  • Lynn Hershman Leeson, Chair of the Film Department at the San Francisco Art Institute and Emeritus at the University of California at Davis, is a multimedia artist whose works include the first interactive laser artdisk, three award-winning feature films, photographs, sculptures, and interactive installations that use the Internet and artificial intelligence software. "The Art and Films of Lynn Hershman Leeson" was published by the University of California Press in 2005. "Women Art Revolution" (2010), based on her own archives recently acquired by Stanford Univ, is a documentary history of the feminist art movement that took 42 years to complete. She was honored by the Digital Art Museum in Berlin with the most distinguished honor for lifetime achievement in the field of new media.

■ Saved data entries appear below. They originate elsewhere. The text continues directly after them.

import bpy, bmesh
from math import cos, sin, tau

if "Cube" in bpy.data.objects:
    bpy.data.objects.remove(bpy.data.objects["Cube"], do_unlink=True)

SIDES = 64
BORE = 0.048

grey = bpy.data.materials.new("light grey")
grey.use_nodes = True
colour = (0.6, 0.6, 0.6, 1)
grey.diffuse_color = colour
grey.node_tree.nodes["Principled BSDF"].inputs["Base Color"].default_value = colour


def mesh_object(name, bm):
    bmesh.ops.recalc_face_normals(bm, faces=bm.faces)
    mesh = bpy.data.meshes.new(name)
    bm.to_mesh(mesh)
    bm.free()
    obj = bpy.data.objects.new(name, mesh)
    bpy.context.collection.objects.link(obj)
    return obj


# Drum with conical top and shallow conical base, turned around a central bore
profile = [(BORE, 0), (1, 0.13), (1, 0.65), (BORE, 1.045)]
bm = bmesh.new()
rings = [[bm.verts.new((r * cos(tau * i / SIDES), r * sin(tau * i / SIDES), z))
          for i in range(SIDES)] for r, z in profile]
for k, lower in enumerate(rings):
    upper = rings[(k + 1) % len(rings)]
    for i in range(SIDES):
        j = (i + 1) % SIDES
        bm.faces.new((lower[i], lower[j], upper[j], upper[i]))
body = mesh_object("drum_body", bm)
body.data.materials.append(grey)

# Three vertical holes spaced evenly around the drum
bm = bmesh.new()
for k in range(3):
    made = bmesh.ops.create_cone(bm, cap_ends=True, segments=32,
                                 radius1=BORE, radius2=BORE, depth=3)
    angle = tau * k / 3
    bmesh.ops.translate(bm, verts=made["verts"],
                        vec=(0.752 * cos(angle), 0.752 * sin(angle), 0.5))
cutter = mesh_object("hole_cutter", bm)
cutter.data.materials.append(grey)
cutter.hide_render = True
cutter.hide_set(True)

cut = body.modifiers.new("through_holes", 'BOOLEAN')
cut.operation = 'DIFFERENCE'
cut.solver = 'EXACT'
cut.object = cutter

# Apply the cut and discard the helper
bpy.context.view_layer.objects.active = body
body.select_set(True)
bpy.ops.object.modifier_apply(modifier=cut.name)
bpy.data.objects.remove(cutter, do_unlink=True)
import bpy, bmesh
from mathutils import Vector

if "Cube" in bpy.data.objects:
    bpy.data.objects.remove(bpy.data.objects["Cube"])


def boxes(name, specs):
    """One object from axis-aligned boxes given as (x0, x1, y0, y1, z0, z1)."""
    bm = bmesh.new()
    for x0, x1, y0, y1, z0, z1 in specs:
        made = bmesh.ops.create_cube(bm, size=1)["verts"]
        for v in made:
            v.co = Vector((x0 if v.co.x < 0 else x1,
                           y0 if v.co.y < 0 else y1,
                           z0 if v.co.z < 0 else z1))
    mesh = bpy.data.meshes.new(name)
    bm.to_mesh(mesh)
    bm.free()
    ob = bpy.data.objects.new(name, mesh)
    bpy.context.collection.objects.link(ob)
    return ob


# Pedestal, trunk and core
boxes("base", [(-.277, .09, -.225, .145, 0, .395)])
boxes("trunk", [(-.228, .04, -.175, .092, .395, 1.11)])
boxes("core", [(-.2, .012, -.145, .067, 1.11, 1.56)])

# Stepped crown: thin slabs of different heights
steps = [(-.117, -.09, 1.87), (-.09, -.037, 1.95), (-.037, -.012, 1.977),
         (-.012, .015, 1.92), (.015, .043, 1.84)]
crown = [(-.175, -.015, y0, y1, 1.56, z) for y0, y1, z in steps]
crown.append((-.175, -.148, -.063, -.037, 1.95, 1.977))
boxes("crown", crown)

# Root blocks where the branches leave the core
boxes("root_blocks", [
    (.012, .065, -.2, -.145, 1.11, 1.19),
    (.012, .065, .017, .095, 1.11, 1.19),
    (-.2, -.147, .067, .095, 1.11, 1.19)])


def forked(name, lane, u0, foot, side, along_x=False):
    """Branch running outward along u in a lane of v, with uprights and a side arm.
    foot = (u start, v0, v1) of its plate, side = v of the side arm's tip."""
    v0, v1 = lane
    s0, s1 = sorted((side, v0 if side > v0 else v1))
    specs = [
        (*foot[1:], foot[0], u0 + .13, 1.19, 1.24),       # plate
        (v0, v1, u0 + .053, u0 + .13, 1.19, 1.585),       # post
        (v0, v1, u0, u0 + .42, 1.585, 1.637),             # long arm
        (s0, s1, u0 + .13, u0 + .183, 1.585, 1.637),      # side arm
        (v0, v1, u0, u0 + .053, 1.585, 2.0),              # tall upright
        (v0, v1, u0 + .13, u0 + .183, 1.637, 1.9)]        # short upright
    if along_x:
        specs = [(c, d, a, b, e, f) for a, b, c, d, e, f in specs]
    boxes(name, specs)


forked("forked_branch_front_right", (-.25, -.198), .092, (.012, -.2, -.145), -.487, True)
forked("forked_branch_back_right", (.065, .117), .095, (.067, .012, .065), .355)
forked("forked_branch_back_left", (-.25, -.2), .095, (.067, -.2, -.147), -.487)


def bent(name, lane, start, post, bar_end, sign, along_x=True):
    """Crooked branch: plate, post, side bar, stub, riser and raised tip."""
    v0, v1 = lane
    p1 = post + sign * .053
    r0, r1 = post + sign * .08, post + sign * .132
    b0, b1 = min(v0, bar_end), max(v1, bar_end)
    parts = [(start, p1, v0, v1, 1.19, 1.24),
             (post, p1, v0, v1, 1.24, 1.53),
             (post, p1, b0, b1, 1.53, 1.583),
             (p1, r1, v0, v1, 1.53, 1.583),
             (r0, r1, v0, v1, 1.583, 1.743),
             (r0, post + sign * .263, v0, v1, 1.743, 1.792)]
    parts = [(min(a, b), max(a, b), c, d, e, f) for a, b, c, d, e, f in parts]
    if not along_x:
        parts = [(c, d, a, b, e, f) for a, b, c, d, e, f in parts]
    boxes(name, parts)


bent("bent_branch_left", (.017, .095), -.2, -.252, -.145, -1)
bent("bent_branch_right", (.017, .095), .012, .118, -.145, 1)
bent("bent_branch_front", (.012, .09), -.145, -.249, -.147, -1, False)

  • Jeremy Bailenson, the founder and Director of Stanford's Virtual Human Interaction Lab (VHIL) as well as Associate Professor of Communication, is a cognitive psychologist who focuses on digital human representation, especially in the context of immersive Virtual Reality. He is the co-author of "Infinite Reality: Avatars, Eternal Life, New Worlds, and the Dawn of the Virtual Revolution" (2011).

"Mind" on April 19 will feature:
  • Deborah Aschheim, specializes in installations based on invisible networks of perception and thought. Her work exploring the subject of memory has led her to collaborate with musicians and neuroscientists. She has exhibited installations at venues across the country including a personal retrospective, "Deborah Aschheim: feeling-of-knowing" at San Diego State University Art Gallery (2011).
  • Chris Chafe, director of Stanford's Center for Computer Research in Music and Acoustics (CCRMA), is a composer, improvisor, cellist, and music researcher with an interest in computers and interactive performance. He is an active performer, particularly in the SoundWIRE project of real-time Internet concertizing with collaborators distributed over the world. He has released the CD "Arco Logic" (2001).
  • James McClelland, Chair of Stanford's Department of Psychology and founding Director of the Center for Mind, Brain and Computation, has applied connectionist models to problems in Cognitive Neuroscience and was a co-founder with David E. Rumelhart of the influential Parallel Distributed Processing (PDP) research group. They wrote together "Parallel Distributed Processing" (1986).
  • Jaron Lanier pioneered Virtual Reality in the early 1980s and was the Lead Scientist of the National Tele-immersion Initiative (1997-2001). Lanier's compositions, that include the symphony "Mirror/Storm" (1998), the triple concerto "The Navigator Tree" (2000) and the ballet "Earthquake" (2006) have been performed worldwide. His book "You Are Not A Gadget" (2010) was named one of the 10 best books of the year in the NY Times. Time Magazine named him one of the 100 most influential people in the world in 2010.


See also the Leonardo Art Science Evenings (LASERs) and the Audio interviews.
Piero Scaruffi's website | Twitter | Tumblr